Exercise description » The lines below starting at the line containing "mesh.materials.append(steel)" and ending at the line containing "bm.transform(Matrix.Rotation(turn, 4, 'X'))" are to be repeated exactly, with both ends kept and nothing else added.

(Document images with source code)
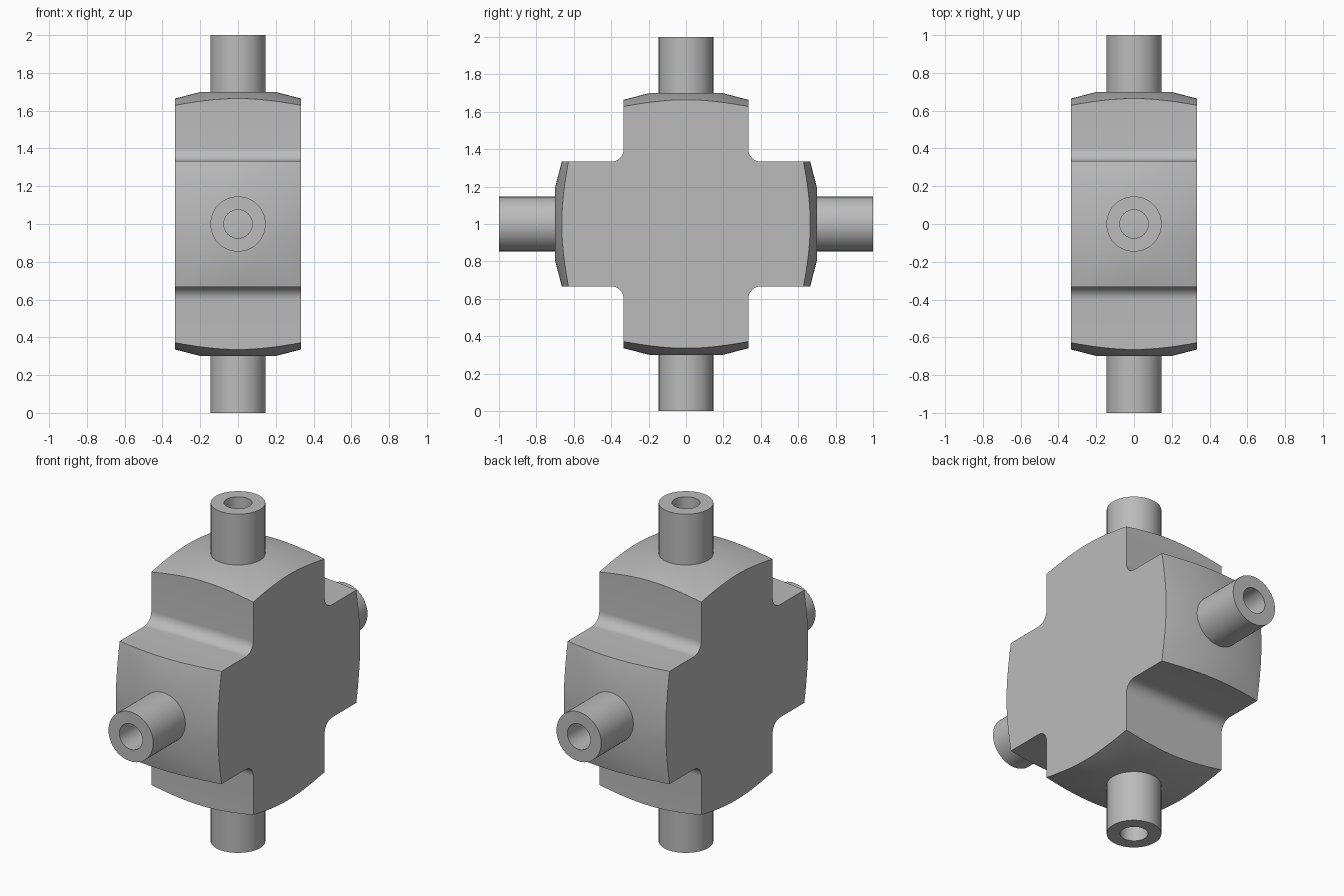
import bpy, bmesh, math
from mathutils import Matrix, Vector

if "Cube" in bpy.data.objects:
    bpy.data.objects.remove(bpy.data.objects["Cube"], do_unlink=True)

HALF = 0.333      # half width of each arm and of the block
CENTRE = Vector((0, 0, 1))

steel = bpy.data.materials.new("grey_steel")
steel.use_nodes = True
GREY = (0.5, 0.5, 0.5, 1)
steel.diffuse_color = GREY
steel.node_tree.nodes["Principled BSDF"].inputs["Base Color"].default_value = GREY


def add_object(name, bm):
    bmesh.ops.remove_doubles(bm, verts=bm.verts, dist=1e-5)
    bmesh.ops.recalc_face_normals(bm, faces=bm.faces)
    mesh = bpy.data.meshes.new(name)
    bm.to_mesh(mesh)
    bm.free()
    mesh.materials.append(steel)
    obj = bpy.data.objects.new(name, mesh)
    bpy.context.collection.objects.link(obj)
    obj.location = CENTRE
    return obj


def lathe(name, profile, turn):
    """Spin (radius, height) points about z, then turn about x."""
    bm = bmesh.new()
    verts = [bm.verts.new((r, 0, z)) for r, z in profile]
    edges = [bm.edges.new(pair) for pair in zip(verts, verts[1:])]
    bmesh.ops.spin(bm, geom=verts + edges, cent=(0, 0, 0), axis=(0, 0, 1),
                   angle=math.tau, steps=96)
    bm.transform(Matrix.Rotation(turn, 4, 'X'))
    return add_object(name, bm)


def activate(obj):
    bpy.ops.object.select_all(action='DESELECT')
    obj.select_set(True)
    bpy.context.view_layer.objects.active = obj


# Cross-shaped block with rounded inner corners
bm = bmesh.new()
outline = []
for k in range(4):
    quarter = [Vector((0, 0.8, -HALF)), Vector((0, 0.8, HALF))]
    for i in range(13):
        a = math.radians(270 - 7.5 * i)
        quarter.append(Vector((0, 0.4 + 0.067 * math.cos(a), 0.4 + 0.067 * math.sin(a))))
    spin = Matrix.Rotation(k * math.pi / 2, 3, 'X')
    outline += [spin @ p for p in quarter]
face = bm.faces.new([bm.verts.new(p - Vector((HALF, 0, 0))) for p in outline])
ext = bmesh.ops.extrude_face_region(bm, geom=[face])
bmesh.ops.translate(bm, vec=(2 * HALF, 0, 0),
                    verts=[g for g in ext["geom"] if isinstance(g, bmesh.types.BMVert)])
block = add_object("cross_block", bm)

# Conical arm ends, trimmed about each axis
cone = [(0, 0.7), (0.195, 0.7), (1.2, 0.44), (1.2, -0.44), (0.195, -0.7), (0, -0.7)]
for name, turn in (("vertical_trim", 0), ("horizontal_trim", math.pi / 2)):
    trim = lathe(name, cone, turn)
    activate(block)
    mod = block.modifiers.new(name, 'BOOLEAN')
    mod.operation = 'INTERSECT'
    mod.solver = 'EXACT'
    mod.object = trim
    bpy.ops.object.modifier_apply(modifier=name)
    bpy.data.objects.remove(trim, do_unlink=True)

# Hollow pins on the four arm ends
pin = [(0, 0.7), (0.075, 0.7), (0.075, 1), (0.146, 1), (0.146, 0.66), (0, 0.66)]
parts = [block]
for k, side in enumerate(("top", "front", "bottom", "back")):
    parts.append(lathe(side + "_pin", pin, k * math.pi / 2))

for part in parts:
    activate(part)
    bpy.ops.object.shade_smooth_by_angle(angle=math.radians(30))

Solution to this problem »
    mesh.materials.append(steel)
    obj = bpy.data.objects.new(name, mesh)
    bpy.context.collection.objects.link(obj)
    obj.location = CENTRE
    return obj


def lathe(name, profile, turn):
    """Spin (radius, height) points about z, then turn about x."""
    bm = bmesh.new()
    verts = [bm.verts.new((r, 0, z)) for r, z in profile]
    edges = [bm.edges.new(pair) for pair in zip(verts, verts[1:])]
    bmesh.ops.spin(bm, geom=verts + edges, cent=(0, 0, 0), axis=(0, 0, 1),
                   angle=math.tau, steps=96)
    bm.transform(Matrix.Rotation(turn, 4, 'X'))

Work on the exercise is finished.